Well it’s only month two of our book club and I’ve already slipped on the schedule – oops! I hope you can forgive me for being a day late since I was flat out working over the weekend (on my birthday no less).
Excuses aside, let’s get into it!
While I love being immersed in the whole blog/Pinterest world, I do find that too much time online makes me stressed and unfocused. Plus sometimes I do want to dig a little deeper than the online personas of my style icons and find out more about their philosophy.
This is why I’m so happy about this new column, so I can actually spend a solid amount of time delving into one author’s mind.
The author in this case is Australian stylist Megan Morton. Her name kept popping up everywhere at once for me so I resolved to check her out. I immediately loved her refreshing quirkiness and use of colour and was keen to see more.
Here’s my take on her book Things I Love.
Chapter 1: Houses I Love
Right from the opening page there started to appear a few snippets that I found myself saying ‘Amen!’ to. I 100% agree with her advice that before starting any project you need to be honest about your lifestyle and budget and that you should work with the home’s existing personality. She also has you ask yourself, ‘If your house were a person, who would it be?’ which sounds like a worthwhile exercise that I should try.
The homes themselves ran the decorating gamut from ramshackle cottage to grand designer home. To be honest none of the homes really resonated with me as they were all a bit extreme in their own way. I suppose Megan was trying to show the ultimate in each style, but I prefer more realistic and livable. Perhaps if there had been more of a description about why each space worked, I would have found it more useful.
What I did love was the (sometimes hilarious) personal anecdotes that introduced each homeowner.
Chapter 2: Things I Love
This was a really quirky and fun chapter that featured a set of themed items on four tear-out sheets per page. You could use them as postcards, on your pinboard or clip them all together for a kind of inspiration Roladex. I admit I won’t be doing this as I hate damaging books (even magazines I can’t bear to tear out pages!) but it’s certainly a cute idea. A bit like the grown-up version of tearing the song lyrics from your issue of Smash Hits, remember that?!
The cards feature vintage items and found objects to inspire you to mix these into your home decor for a look that’s truly unique. The chapter also includes quick lists such as ‘Rules to break’ and ‘Brave decorating moves’ which I’m sure I’ll be referring back to when I need a boost in decorating confidence.
Chapter 3: People I Love

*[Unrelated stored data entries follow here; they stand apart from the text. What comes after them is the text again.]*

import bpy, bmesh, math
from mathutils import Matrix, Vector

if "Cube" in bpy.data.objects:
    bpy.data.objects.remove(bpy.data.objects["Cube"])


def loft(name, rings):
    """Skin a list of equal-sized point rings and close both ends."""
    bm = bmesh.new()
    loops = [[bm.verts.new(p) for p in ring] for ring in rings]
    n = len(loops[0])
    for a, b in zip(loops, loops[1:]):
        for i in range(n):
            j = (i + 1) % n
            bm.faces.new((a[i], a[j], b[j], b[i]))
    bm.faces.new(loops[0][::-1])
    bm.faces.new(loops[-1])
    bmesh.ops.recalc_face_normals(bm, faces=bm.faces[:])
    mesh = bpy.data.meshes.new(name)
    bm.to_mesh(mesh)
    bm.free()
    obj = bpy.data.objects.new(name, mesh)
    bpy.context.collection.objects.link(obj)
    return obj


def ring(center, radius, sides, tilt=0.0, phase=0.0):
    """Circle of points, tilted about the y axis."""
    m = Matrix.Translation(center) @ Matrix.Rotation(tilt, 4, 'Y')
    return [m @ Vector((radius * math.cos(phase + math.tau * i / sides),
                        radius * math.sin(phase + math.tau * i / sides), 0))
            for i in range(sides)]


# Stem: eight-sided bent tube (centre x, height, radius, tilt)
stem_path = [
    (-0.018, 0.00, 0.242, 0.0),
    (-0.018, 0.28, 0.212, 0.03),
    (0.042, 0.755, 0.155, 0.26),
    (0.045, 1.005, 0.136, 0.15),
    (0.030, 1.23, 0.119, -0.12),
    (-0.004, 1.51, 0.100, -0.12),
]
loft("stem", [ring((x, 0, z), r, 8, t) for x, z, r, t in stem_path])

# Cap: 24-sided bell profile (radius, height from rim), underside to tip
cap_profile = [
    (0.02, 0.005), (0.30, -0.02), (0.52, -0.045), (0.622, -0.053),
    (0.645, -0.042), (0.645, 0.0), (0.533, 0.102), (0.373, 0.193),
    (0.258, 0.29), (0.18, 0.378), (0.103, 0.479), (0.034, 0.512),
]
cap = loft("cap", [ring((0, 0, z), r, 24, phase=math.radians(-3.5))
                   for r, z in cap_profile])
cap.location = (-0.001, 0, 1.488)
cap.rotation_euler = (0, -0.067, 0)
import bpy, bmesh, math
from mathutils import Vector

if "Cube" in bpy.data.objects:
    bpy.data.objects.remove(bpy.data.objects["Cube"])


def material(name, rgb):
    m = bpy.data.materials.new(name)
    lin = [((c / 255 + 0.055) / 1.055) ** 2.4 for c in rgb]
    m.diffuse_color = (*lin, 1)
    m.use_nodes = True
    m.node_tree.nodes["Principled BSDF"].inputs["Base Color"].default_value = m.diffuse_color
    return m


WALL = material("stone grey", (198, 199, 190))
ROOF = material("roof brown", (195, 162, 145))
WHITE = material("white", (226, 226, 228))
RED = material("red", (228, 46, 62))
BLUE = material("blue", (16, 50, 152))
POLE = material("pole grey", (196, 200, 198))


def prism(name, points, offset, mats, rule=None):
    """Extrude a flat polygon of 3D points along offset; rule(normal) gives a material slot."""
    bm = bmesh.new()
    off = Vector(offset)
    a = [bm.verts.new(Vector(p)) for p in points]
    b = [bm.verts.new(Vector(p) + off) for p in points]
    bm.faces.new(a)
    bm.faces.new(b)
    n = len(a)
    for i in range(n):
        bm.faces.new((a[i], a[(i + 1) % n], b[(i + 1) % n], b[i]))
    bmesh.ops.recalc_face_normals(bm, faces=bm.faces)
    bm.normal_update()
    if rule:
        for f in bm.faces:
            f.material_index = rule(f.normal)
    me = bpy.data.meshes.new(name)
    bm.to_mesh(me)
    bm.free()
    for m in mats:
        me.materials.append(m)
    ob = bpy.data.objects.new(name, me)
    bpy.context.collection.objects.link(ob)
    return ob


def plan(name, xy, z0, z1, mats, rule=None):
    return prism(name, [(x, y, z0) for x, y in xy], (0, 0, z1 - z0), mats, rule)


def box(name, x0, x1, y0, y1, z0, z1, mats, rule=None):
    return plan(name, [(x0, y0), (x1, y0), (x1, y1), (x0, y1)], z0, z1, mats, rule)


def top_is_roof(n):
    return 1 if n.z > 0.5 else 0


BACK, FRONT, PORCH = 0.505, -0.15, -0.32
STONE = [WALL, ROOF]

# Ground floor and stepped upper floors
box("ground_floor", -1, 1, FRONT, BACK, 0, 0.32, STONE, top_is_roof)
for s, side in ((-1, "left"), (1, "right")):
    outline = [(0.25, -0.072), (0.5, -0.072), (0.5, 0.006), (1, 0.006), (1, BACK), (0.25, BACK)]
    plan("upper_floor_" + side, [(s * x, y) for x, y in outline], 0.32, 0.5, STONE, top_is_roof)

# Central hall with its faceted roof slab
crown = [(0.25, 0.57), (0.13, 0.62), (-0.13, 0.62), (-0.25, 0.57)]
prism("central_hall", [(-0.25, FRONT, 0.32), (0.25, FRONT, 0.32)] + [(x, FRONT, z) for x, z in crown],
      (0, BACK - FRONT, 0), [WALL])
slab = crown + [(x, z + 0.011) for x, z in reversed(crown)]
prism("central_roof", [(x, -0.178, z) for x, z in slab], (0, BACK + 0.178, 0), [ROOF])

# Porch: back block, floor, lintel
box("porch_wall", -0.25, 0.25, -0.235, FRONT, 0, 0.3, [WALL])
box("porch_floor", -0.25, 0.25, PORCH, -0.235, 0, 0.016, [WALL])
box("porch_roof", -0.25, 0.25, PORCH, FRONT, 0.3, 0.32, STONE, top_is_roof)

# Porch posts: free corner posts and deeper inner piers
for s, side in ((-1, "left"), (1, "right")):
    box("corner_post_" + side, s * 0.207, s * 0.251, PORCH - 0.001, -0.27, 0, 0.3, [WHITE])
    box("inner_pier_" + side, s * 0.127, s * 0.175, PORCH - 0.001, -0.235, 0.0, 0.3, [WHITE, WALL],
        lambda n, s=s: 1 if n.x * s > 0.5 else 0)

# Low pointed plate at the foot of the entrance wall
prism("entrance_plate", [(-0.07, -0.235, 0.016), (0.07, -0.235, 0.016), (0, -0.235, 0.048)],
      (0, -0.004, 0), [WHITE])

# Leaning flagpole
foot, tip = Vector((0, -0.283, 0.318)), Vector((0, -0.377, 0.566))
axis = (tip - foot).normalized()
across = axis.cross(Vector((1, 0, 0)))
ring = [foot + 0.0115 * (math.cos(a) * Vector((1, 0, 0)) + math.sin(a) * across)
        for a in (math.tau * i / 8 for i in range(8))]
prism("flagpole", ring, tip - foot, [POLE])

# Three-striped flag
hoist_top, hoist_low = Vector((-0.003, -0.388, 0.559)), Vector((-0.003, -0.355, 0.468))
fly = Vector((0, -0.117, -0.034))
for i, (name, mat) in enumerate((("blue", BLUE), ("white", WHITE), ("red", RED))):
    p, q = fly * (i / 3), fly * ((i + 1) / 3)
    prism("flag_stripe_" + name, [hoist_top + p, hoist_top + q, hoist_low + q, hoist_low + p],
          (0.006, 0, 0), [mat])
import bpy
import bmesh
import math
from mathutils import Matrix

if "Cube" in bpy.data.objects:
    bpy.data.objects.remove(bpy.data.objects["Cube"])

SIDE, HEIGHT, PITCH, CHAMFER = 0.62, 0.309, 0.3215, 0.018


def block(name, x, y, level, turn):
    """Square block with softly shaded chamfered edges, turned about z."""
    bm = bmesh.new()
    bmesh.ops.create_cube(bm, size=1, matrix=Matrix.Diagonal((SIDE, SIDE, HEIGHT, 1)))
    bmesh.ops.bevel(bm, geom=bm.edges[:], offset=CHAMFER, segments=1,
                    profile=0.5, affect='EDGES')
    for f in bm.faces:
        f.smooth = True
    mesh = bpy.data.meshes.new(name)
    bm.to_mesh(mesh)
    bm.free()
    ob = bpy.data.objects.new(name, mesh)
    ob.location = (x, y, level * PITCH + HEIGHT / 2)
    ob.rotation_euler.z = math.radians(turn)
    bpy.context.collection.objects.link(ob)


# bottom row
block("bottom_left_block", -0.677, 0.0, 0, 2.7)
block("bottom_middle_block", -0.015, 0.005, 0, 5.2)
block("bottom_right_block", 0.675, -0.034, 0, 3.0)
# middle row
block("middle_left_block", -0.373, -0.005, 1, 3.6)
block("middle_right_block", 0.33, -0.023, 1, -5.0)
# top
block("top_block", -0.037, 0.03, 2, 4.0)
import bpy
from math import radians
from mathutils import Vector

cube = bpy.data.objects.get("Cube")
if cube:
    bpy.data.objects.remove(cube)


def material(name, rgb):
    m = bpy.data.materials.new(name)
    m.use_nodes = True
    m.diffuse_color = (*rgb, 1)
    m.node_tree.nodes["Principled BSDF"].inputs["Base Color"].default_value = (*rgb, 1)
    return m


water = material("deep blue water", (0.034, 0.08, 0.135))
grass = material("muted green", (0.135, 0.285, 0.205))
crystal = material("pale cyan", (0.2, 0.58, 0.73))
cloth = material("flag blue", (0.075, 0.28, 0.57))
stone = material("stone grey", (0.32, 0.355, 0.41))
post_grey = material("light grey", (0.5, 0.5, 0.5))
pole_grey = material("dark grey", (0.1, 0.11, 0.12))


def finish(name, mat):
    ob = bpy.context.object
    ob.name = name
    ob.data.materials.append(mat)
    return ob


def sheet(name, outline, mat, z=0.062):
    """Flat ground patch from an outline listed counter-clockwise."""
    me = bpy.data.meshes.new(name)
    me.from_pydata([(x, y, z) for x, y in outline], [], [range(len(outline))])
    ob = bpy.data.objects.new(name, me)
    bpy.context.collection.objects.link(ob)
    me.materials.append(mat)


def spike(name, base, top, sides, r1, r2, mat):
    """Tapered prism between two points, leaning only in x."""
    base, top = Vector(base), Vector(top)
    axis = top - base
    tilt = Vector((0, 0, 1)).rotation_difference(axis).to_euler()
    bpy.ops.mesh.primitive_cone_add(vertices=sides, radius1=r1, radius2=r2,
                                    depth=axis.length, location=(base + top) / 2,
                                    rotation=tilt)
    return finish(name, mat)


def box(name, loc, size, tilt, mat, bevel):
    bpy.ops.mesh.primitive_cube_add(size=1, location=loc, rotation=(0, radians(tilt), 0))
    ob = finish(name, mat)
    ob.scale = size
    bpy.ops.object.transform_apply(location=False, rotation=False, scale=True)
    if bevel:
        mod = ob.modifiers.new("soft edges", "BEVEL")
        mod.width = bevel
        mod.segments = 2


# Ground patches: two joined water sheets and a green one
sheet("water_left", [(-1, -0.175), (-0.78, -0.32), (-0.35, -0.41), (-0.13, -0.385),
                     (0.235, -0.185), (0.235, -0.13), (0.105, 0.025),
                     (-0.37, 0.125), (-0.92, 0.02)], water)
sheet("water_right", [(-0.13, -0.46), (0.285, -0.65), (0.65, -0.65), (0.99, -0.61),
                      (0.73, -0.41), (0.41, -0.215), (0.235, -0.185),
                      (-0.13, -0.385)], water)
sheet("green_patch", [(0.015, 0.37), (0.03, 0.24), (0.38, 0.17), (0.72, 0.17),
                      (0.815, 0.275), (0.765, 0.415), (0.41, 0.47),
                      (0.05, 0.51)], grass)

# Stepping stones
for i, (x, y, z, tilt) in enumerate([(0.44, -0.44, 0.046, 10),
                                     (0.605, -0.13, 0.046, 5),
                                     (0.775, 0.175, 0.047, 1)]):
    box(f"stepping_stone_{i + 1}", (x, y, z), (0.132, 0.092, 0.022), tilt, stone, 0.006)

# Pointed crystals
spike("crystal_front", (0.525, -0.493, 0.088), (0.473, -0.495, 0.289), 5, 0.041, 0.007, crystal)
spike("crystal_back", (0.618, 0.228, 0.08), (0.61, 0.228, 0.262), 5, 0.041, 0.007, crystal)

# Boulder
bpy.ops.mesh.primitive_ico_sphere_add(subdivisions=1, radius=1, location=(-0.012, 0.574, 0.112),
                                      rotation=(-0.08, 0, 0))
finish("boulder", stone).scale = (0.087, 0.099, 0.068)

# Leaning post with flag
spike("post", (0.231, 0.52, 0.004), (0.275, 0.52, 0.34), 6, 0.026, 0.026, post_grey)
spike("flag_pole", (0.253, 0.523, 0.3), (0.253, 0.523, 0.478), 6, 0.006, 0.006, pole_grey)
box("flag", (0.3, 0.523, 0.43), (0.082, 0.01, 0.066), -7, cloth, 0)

What immediately struck me in this chapter was Megan’s humbleness. She begins by acknowledging that a stylist’s result is only as good as the sum of its parts, then introduces some of her most talented creative collaborators.
I always find it fascinating to peek inside the lives of creative people and find out how they think, work and live. It was an interesting mix of people – not just people like decorators and photographers as you might expect – but sculptors, button merchants and colour scientists. It did go on for a wee bit too long though – maybe try reading that section in more than one sitting.
Chapter 4: Things I Love to Do
Tucked in the back on the non-glossy pages is where I found the really juicy stuff! It included insider tricks from the mundane (‘How to fold a fitted sheet’) to the sublime (‘How to antique a mirror’). I always appreciate when stylists go beyond the visuals and discuss practicalities, such as Megan has done here with a traffic flow plan and seasonal cleaning chart.
I adored the Homelove Manifesto which was not (as it sounds) a wordy document, but rather a set of rules (some to follow and some to break) displayed in a fun, visual way in a fold-out spread. ‘When in doubt, go for bentwood chairs’ made me smile and ‘Something old, something new, something rough, something smooth’ is a worthwhile rule of thumb.
I adore that Megan’s philosophy is centred around loving your home and making it personal. You can incorporate trends but make sure you look elsewhere too, in the form of vintage, handmade or found objects too.
I loved her witty writing and personal stories, but I still wanted more of her advice throughout the book, not just sectioned off at the back. Especially since Megan is a styling teacher, I felt there could have been more specific lessons to be learnt.
Similarly, the tear-out objects were visually appealing, but what would have been more useful is how to style them into a vignette or examples of vintage/found objects in various settings.
It was great to find a book featuring some Australian homes and language, but with an international outlook. Her Homelove Manifesto is a charming concept and the book itself is presented beautifully.
The handy ‘Things I Love to Do’ chapter was my favourite because of all the practical advice I can actually apply to my own home. There are some tricks for colour schemes in particular that I need to consider!
Buy this book if you:
- Are looking for inspiration on beautiful, daring homes.
- Need some practical tips, how-tos and rules of thumb.
- Want a glimpse into the lives of rock star creatives.
- Want inspiration for incorporating vintage and found objects into your decor.
This book may not be for you if you:
- Prefer a traditional or minimalist decorating style.
- Are looking for a step-by-step guide on how to style your home.
- Are a beginner home decorator looking for basic ideas and sources.
Note: Australian version of cover is featured in the image above.
Have you read Things I Love or do you have any questions? I’d love to hear from you in the comments.